Skip to Main Content
Voltage-gated ion channels are membrane proteins which underlie rapid electrical signals among neurons and the spread of excitation in skeletal muscle and heart. We outline some recent advances in the study of voltage-sensitive sodium and calcium channels. Investigations are providing insight into the changes in molecular conformation associated with open-closed gating of the channels, the mechanisms by which they allow only specific ion species to pass through and carry an electric current, and the pathological consequences of small perturbations in channel structure which result from genetic mutations. Determination of three-dimensional structures, coupled with molecular manipulations by site-directed mutagenesis, and parallel electrophysiological analyses of currents through the ion channels, are providing an understanding of the roles and function of these channels at an unprecedented level of molecular detail.
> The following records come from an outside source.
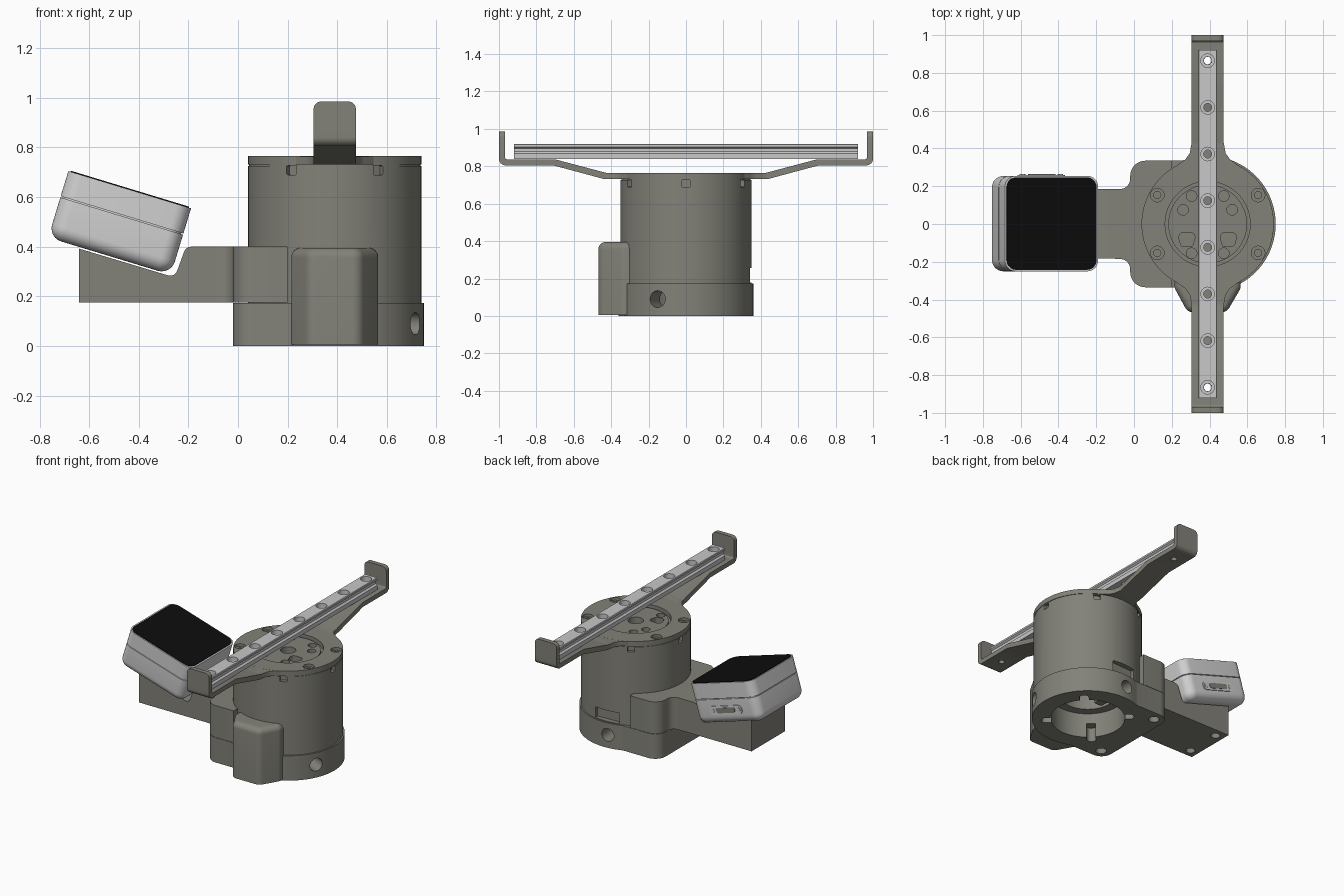
import bpy, bmesh
from math import sin, cos, radians, atan2, tan, pi
from mathutils import Vector, Matrix

if "Cube" in bpy.data.objects:
    bpy.data.objects.remove(bpy.data.objects["Cube"])


def material(name, rgb):
    m = bpy.data.materials.new(name)
    m.use_nodes = True
    m.diffuse_color = (*rgb, 1)
    m.node_tree.nodes["Principled BSDF"].inputs["Base Color"].default_value = (*rgb, 1)
    return m


OLIVE = material("olive grey", (0.225, 0.222, 0.19))
LIGHT = material("light grey", (0.64, 0.64, 0.64))
METAL = material("rail grey", (0.58, 0.58, 0.58))
BLACK = material("screen black", (0.004, 0.004, 0.004))
CX = 0.39  # drum axis
made = []


def finish(name, bm, mat):
    bmesh.ops.remove_doubles(bm, verts=bm.verts, dist=1e-5)
    bmesh.ops.recalc_face_normals(bm, faces=bm.faces)
    me = bpy.data.meshes.new(name)
    bm.to_mesh(me)
    bm.free()
    me.materials.append(mat)
    ob = bpy.data.objects.new(name, me)
    bpy.context.collection.objects.link(ob)
    made.append(ob)
    return ob


def arc(cx, cy, r, a0, a1, n):
    return [(cx + r * cos(radians(a0 + (a1 - a0) * i / n)),
             cy + r * sin(radians(a0 + (a1 - a0) * i / n))) for i in range(n + 1)]


def rounded(pts, n=8):
    """Outline whose points may carry a third value, the corner radius."""
    out = []
    for i, p in enumerate(pts):
        c = Vector(p[:2])
        if len(p) == 2:
            out.append(tuple(c))
            continue
        a = (Vector(pts[i - 1][:2]) - c).normalized()
        b = (Vector(pts[(i + 1) % len(pts)][:2]) - c).normalized()
        half = a.angle(b) / 2
        centre = c + (a + b).normalized() * p[2] / sin(half)
        s = c + a * p[2] / tan(half) - centre
        e = c + b * p[2] / tan(half) - centre
        turn = atan2(s.x * e.y - s.y * e.x, s.dot(e))
        for k in range(n + 1):
            t = turn * k / n
            out.append((centre.x + s.x * cos(t) - s.y * sin(t),
                        centre.y + s.x * sin(t) + s.y * cos(t)))
    return out


def rect(x0, x1, y0, y1, r):
    return rounded([(x0, y0, r), (x1, y0, r), (x1, y1, r), (x0, y1, r)])


def prism(name, pts, lo, hi, mat=OLIVE, axis="Z", soft=None, size=0.05):
    """Extrude an outline along an axis; soft names the end (lo or hi) to round off."""
    place = {"Z": lambda a, b, c: (a, b, c), "Y": lambda a, b, c: (a, c, b),
             "X": lambda a, b, c: (c, a, b)}[axis]
    bm = bmesh.new()
    ends = [[bm.verts.new(place(a, b, h)) for a, b in pts] for h in (lo, hi)]
    caps = {"lo": bm.faces.new(ends[0]), "hi": bm.faces.new(ends[1])}
    for i in range(len(pts)):
        j = (i + 1) % len(pts)
        bm.faces.new((ends[0][i], ends[0][j], ends[1][j], ends[1][i]))
    bmesh.ops.recalc_face_normals(bm, faces=bm.faces)
    if soft:
        bmesh.ops.bevel(bm, geom=list(caps[soft].edges), offset=size, segments=6,
                        profile=0.5, affect="EDGES")
    return finish(name, bm, mat)


def disc(x, y, r, lo, hi, mat=OLIVE, axis="Z", name="cutter", n=24):
    return prism(name, arc(x, y, r, 0, 360, n)[:-1], lo, hi, mat, axis)


def lathe(name, profile, mat=OLIVE, n=96):
    bm = bmesh.new()
    vs = [bm.verts.new((r, 0, z)) for r, z in profile]
    es = [bm.edges.new(p) for p in zip(vs, vs[1:])]
    bmesh.ops.spin(bm, geom=vs + es, cent=(0, 0, 0), axis=(0, 0, 1), angle=2 * pi, steps=n)
    bmesh.ops.translate(bm, verts=bm.verts, vec=(CX, 0, 0))
    return finish(name, bm, mat)


def cut(target, cutter):
    m = target.modifiers.new("cut", "BOOLEAN")
    m.operation, m.solver, m.object = "DIFFERENCE", "EXACT", cutter
    bpy.context.view_layer.update()
    me = bpy.data.meshes.new_from_object(
        target.evaluated_get(bpy.context.evaluated_depsgraph_get()))
    target.modifiers.clear()
    target.data = me
    made.remove(cutter)
    bpy.data.objects.remove(cutter)


def radial(cutter, angle):
    """Move a cutter built along +x out to an angle round the drum axis."""
    cutter.matrix_world = Matrix.Translation((CX, 0, 0)) @ Matrix.Rotation(radians(angle), 4, "Z")
    return cutter


# Drum with seam groove, recessed hub and hollow underside
drum = lathe("drum", [(0, 0.55), (0.18, 0.55), (0.18, 0.173), (0.35, 0.173), (0.35, 0.726),
                      (0.346, 0.726), (0.346, 0.731), (0.35, 0.731), (0.35, 0.765),
                      (0.225, 0.765), (0.225, 0.735), (0.208, 0.735), (0.208, 0.75), (0, 0.75)])
for k in range(6):
    cut(drum, radial(prism("cutter", rect(-0.022, 0.022, 0.69, 0.727, 0.004),
                           0.325, 0.4, axis="X"), k * 60))
cut(drum, radial(prism("cutter", rect(-0.09, 0.09, 0.18, 0.255, 0.004), 0.315, 0.4, axis="X"), 93))
for sx in (-1, 1):
    for sy in (-1, 1):
        x, y = CX + sx * 0.267, sy * 0.153
        cut(drum, disc(x, y, 0.036, 0.745, 0.8))
        cut(drum, disc(x, y, 0.019, 0.68, 0.8))
    for dx, y in ((0.085, 0.148), (0.13, 0.075), (0.085, -0.155)):
        cut(drum, disc(CX + sx * dx, y, 0.028, 0.64, 0.8))
    cut(drum, prism("cutter", rounded([(CX + sx * 0.16, -0.045, 0.025), (CX + sx * 0.06, -0.045, 0.025),
                                       (CX + sx * 0.08, -0.12, 0.02),
                                       (CX + sx * 0.14, -0.12, 0.02)]), 0.64, 0.8))
cut(drum, disc(CX, 0, 0.05, 0.64, 0.8))

# Base: round foot merged with a squared side, hollow with radial slots
base = prism("base", rounded([(0.25, 0.335), (-0.02, 0.335, 0.08),
                              (-0.02, -0.335, 0.08), (0.25, -0.335)])
             + arc(CX, 0, 0.36, -110, 110, 64), 0, 0.174)
cut(base, disc(CX, 0, 0.24, -0.1, 0.3, n=64))
for k in range(4):
    cut(base, radial(prism("cutter", rect(0.2, 0.3, -0.03, 0.03, 0.028), -0.1, 0.1), k * 90 + 45))
for a in (-25, 95):
    cut(base, radial(disc(0, 0.09, 0.045, 0.2, 0.5, axis="X"), a))
for y in (-0.265, 0.265):
    cut(base, disc(0.055, y, 0.035, -0.1, 0.04))
prism("inner_post", rect(CX - 0.03, CX + 0.03, 0.1, 0.17, 0.01), 0.06, 0.56)

# Side block with filleted neck, and the display arm
half = [(0.2, 0.335), (-0.02, 0.335, 0.08), (-0.02, 0.185, 0.055), (-0.1, 0.185)]
prism("side_block", rounded(half + [(p[0], -p[1], *p[2:]) for p in reversed(half)]), 0.176, 0.4)
arm = prism("display_arm", rounded([(-0.64, 0.176), (-0.05, 0.176), (-0.05, 0.4), (-0.21, 0.4, 0.03),
                                    (-0.255, 0.276, 0.03), (-0.64, 0.392)]),
            -0.183, 0.186, axis="Y")
for y in (-0.125, 0.125):
    cut(arm, disc(-0.58, y, 0.03, 0.1, 0.21))

# Front cable cover
prism("cable_cover", rounded([(0.215, -0.28), (0.215, -0.34, 0.05), (0.285, -0.468, 0.05),
                              (0.49, -0.468, 0.05), (0.565, -0.34, 0.05), (0.565, -0.28)]),
      0.006, 0.395, soft="hi", size=0.038)

# Rail carrier: flared root, rising strip and upturned end on both sides
for side, s in (("front", -1), ("back", 1)):
    flare = [(0.17, 0.29), (0.155, 0.316), (0.118, 0.342), (0.095, 0.375), (0.085, 0.43)]
    prism(side + "_carrier_root", [(CX + x, s * y) for x, y in flare]
          + [(CX - x, s * y) for x, y in reversed(flare)], 0.731, 0.7645)
    strip = prism(side + "_carrier_strip",
                  rounded([(s * y, *rest) for y, *rest in
                           ((0.3, 0.731), (0.435, 0.731), (0.71, 0.805), (1, 0.805, 0.035),
                            (1, 0.87), (0.968, 0.87), (0.968, 0.837, 0.012), (0.7, 0.837),
                            (0.425, 0.7645), (0.3, 0.7645))]),
                  CX - 0.085, CX + 0.085, axis="X")
    cut(strip, disc(CX, s * 0.865, 0.02, 0.7, 0.9))
    prism(side + "_end_stop", rounded([(CX - 0.085, 0.86), (CX + 0.085, 0.86),
                                       (CX + 0.085, 0.985, 0.03), (CX - 0.085, 0.985, 0.03)]),
          s * 0.968, s * 1.0, axis="Y")

# Grooved linear rail with counterbored holes
half = [(0.05, 0.838), (0.05, 0.868), (0.038, 0.878), (0.038, 0.895),
        (0.05, 0.904), (0.05, 0.916), (0.046, 0.92)]
rail = prism("linear_rail", [(CX + x, z) for x, z in half]
             + [(CX - x, z) for x, z in reversed(half)], -0.92, 0.92, METAL, "Y")
for k in range(8):
    y = (k - 3.5) * 0.247
    cut(rail, disc(CX, y, 0.036, 0.885, 1))
    cut(rail, disc(CX, y, 0.021, 0.8, 1))

# Tilted display unit, built flat and then turned
W, D = 0.2585, 0.2525
display = [
    prism("display_case", rect(-W, W, -D, D, 0.06), 0, 0.169, LIGHT, soft="lo", size=0.055),
    prism("display_seam", rect(-W + 0.008, W - 0.008, -D + 0.008, D - 0.008, 0.055),
          0.16, 0.18, LIGHT),
    prism("display_lid", rect(-W, W, -D, D, 0.06), 0.174, 0.28, LIGHT),
    prism("screen", rect(-W + 0.01, W - 0.01, -D + 0.008, D - 0.008, 0.053), 0.275, 0.284, BLACK),
    prism("port_flange", rect(-0.13, 0.13, 0.065, 0.125, 0.028), D - 0.01, D + 0.006, LIGHT, "Y"),
    prism("port_socket", rounded([(-0.07, 0.077, 0.012), (0.07, 0.077, 0.012),
                                  (0.08, 0.113, 0.012), (-0.08, 0.113, 0.012)]),
          D, D + 0.009, OLIVE, "Y")]
display += [disc(x, 0.095, 0.016, D, D + 0.009, METAL, "Y", "port_nut", 6) for x in (-0.105, 0.105)]
tilt = Matrix.Translation((-0.518, 0.002, 0.362)) @ Matrix.Rotation(radians(16.9), 4, "Y")
for ob in display:
    ob.matrix_world = tilt

# Smooth curved surfaces, keep edges crisp
for ob in made:
    ob.data.shade_smooth()
    ob.data.set_sharp_from_angle(angle=radians(30))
Crucial to these advances are studies of bacterial homologues of ion channels from man and other eukaryotes, and the use of naturally occurring peptide toxins which target different ion channel types with exquisite specificity.